Mjölk architekti has reconstructed a 130-year-old cottage in the Czech Republic’s Jizera Mountains. The architecture firm added a glass mass to the rear of the building, extending the living space of the lower floor. The contrast and harmony between the classical interior and the new extension signal the building’s next act.
The house was refurbished with the future in mind, but Mjölk couldn’t quite bear to let go of all the wild and unwieldy aspects of the past either. “It was essential that we didn’t strip the cabin of its intangible soul, the fragrance of the timber and the stark chill of the granite blocks,” state the architects. “We kept what we could. What remained, we’ve complemented with a new quality that doesn’t seek to compete with the past.”
Across two levels, the home oscillates between familiar and futuristic, the unusual layout captivating with a multitude of vibes.

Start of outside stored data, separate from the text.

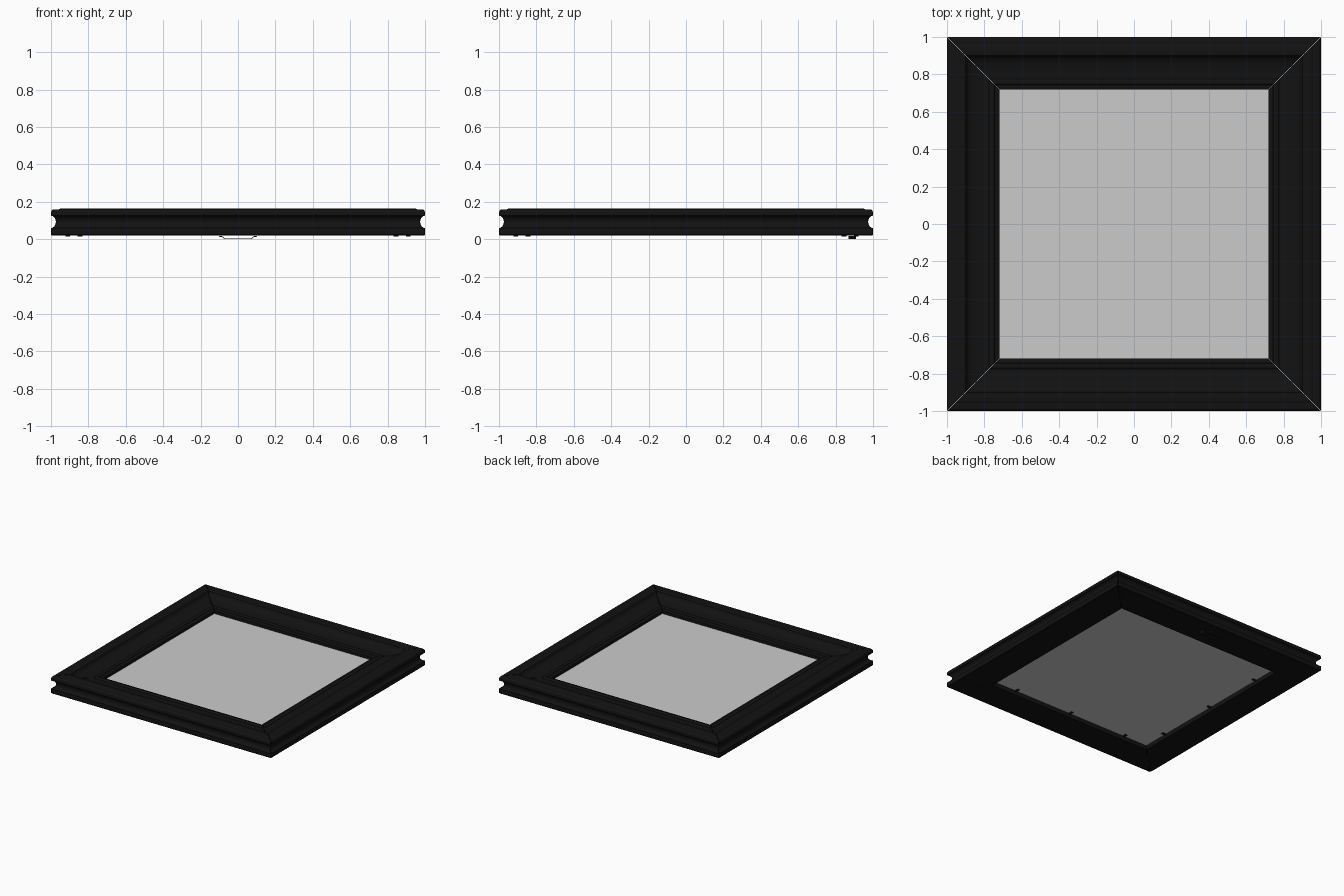
import bpy, bmesh, math
from mathutils import Matrix

if "Cube" in bpy.data.objects:
    bpy.data.objects.remove(bpy.data.objects["Cube"])


def material(name, value):
    m = bpy.data.materials.new(name)
    m.diffuse_color = (value, value, value, 1)
    m.use_nodes = True
    m.node_tree.nodes["Principled BSDF"].inputs["Base Color"].default_value = m.diffuse_color
    return m


black = material("black_lacquer", 0.006)
dark = material("dark_metal", 0.01)


def finish(name, bm, mat=None, smooth=False):
    bmesh.ops.recalc_face_normals(bm, faces=bm.faces)
    me = bpy.data.meshes.new(name)
    bm.to_mesh(me)
    bm.free()
    ob = bpy.data.objects.new(name, me)
    bpy.context.collection.objects.link(ob)
    if mat:
        me.materials.append(mat)
    if smooth:
        bpy.ops.object.select_all(action='DESELECT')
        ob.select_set(True)
        bpy.context.view_layer.objects.active = ob
        bpy.ops.object.shade_smooth_by_angle(angle=math.radians(30))
    return ob


def box(bm, size, loc, turn=0.0):
    mat = (Matrix.Rotation(turn, 4, 'Z') @ Matrix.Translation(loc)
           @ Matrix.Diagonal((*size, 1)))
    bmesh.ops.create_cube(bm, size=1, matrix=mat)


def arc(cx, cz, rx, rz, a0, a1, n=10):
    steps = [math.radians(a0 + (a1 - a0) * i / n) for i in range(n + 1)]
    return [(cx + rx * math.cos(a), cz + rz * math.sin(a)) for a in steps]


# Moulding cross-section: (distance from centre, height)
profile = [(0.755, 0.02), (0.995, 0.02), (1.0, 0.025), (1.0, 0.055)]
profile += arc(1.0, 0.093, 0.026, 0.033, 270, 90)            # outer cove
profile += [(1.0, 0.135)]
profile += arc(0.985, 0.142, 0.015, 0.018, 0, 90, 5)         # outer bead
profile += [(0.966, 0.160)]
profile += arc(0.94, 0.148, 0.024, 0.017, 45, 90, 4)         # crown
profile += [(0.90, 0.163), (0.895, 0.157)]
profile += arc(0.785, 0.157, 0.11, 0.035, 0, -90, 10)        # inner scoop
profile += arc(0.76, 0.122, 0.016, 0.009, 0, 180, 8)         # sight bead
profile += [(0.735, 0.122), (0.72, 0.117), (0.72, 0.094), (0.755, 0.094)]

# Four mitred rails with hairline joints
GAP = 0.002
for i, side in enumerate(("front", "right", "back", "left")):
    bm = bmesh.new()
    ends = [[bm.verts.new((s * (r - GAP), -r, z)) for r, z in profile] for s in (-1, 1)]
    n = len(profile)
    for k in range(n):
        j = (k + 1) % n
        bm.faces.new((ends[0][k], ends[0][j], ends[1][j], ends[1][k]))
    for e in ends:
        bm.faces.new(e)
    bm.transform(Matrix.Rotation(i * math.pi / 2, 4, 'Z'))
    finish(side + "_rail", bm, black, True)

# Picture panel held in the rebate
bm = bmesh.new()
box(bm, (1.508, 1.508, 0.04), (0, 0, 0.074))
finish("picture_panel", bm)

# Retaining points: three per side, pressed against the panel
bm = bmesh.new()
for i in range(4):
    for x in (-0.53, 0, 0.53):
        box(bm, (0.022, 0.05, 0.004), (x, -0.745, 0.051), i * math.pi / 2)
finish("retaining_points", bm, dark)

# Corner fasteners: pairs of small wedge nails across each mitre
bm = bmesh.new()
for i in range(4):
    for r in (0.845, 0.91):
        box(bm, (0.03, 0.006, 0.03), (0, r * math.sqrt(2), 0.03),
            math.pi / 4 + i * math.pi / 2)
finish("corner_fasteners", bm, dark)

# Bent hanger strip with a toothed lower edge
bm = bmesh.new()
path = [(-0.1, 0.018), (-0.085, 0.018), (-0.072, 0.003)]
path += [(-0.06 + 0.012 * i, 0.003) for i in range(11)]
path += [(-x, z) for x, z in path[2::-1]]
rows = []
for i, (x, z) in enumerate(path):
    notch = 0.008 if 2 < i < len(path) - 3 and i % 2 else 0
    rows.append([bm.verts.new((x, y, z)) for y in (0.87 + notch, 0.91)])
for a, b in zip(rows, rows[1:]):
    bm.faces.new((a[0], b[0], b[1], a[1]))
hanger = finish("hanger", bm, dark)
solid = hanger.modifiers.new("thickness", 'SOLIDIFY')
solid.thickness = 0.003
solid.offset = 0
hanger.location.z = -0.0015

# Hanger nail heads
bm = bmesh.new()
for x in (-0.093, 0.093):
    bmesh.ops.create_cone(bm, cap_ends=True, segments=16, radius1=0.006, radius2=0.008,
                          depth=0.006, matrix=Matrix.Translation((x, 0.89, 0.015)))
finish("hanger_nails", bm, dark, True)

The oven and the stove in the sitting room became the heart of the cabin‘s layout. It’s a spectacle. Built-in place of the original shed, a lightweight transparent structure filled with glass panes defines a slightly sunken spacious living room that combines a modern kitchen and plenty of free space. A glossy brass-clad ceiling reflects each shift in the outdoor ambiance.
In the entrance corridor, steel stairs sit in subtle dialogue with old beams and an original preserved thatched roof, all illuminated by a round skylight—offering a glimpse of what the house looked like before. Where the planks of the original floor could not be salvaged, there is now a glass floor. The glazed elements replacing the decayed wood link the interior space into a surprising ensemble, providing unexpected views through the house.
Upstairs is dedicated to private space. A glass-walled master bedroom has a view directly into the orbed skylight. In the children’s bedroom, there is also a playroom, for flexibility depending on the weather. For the other two bedrooms, the architects reimagined classic rooms of a mountain cabin.
The interior is furnished in a naturalistic way that reflects the Mjölk architekti’s overall approach. Most of the new equipment consists of original furniture and accessories that they designed themselves and complemented with old furniture lovingly selected by the clients themselves.
Not far from the cabin lies perhaps the best feature of all—an almost invisible sauna constructed out of an inconspicuous concrete form set in the ground with a view over the clearing behind the house.
[Images courtesy of Mjölk architekti. Photography by BoysPlayNice.]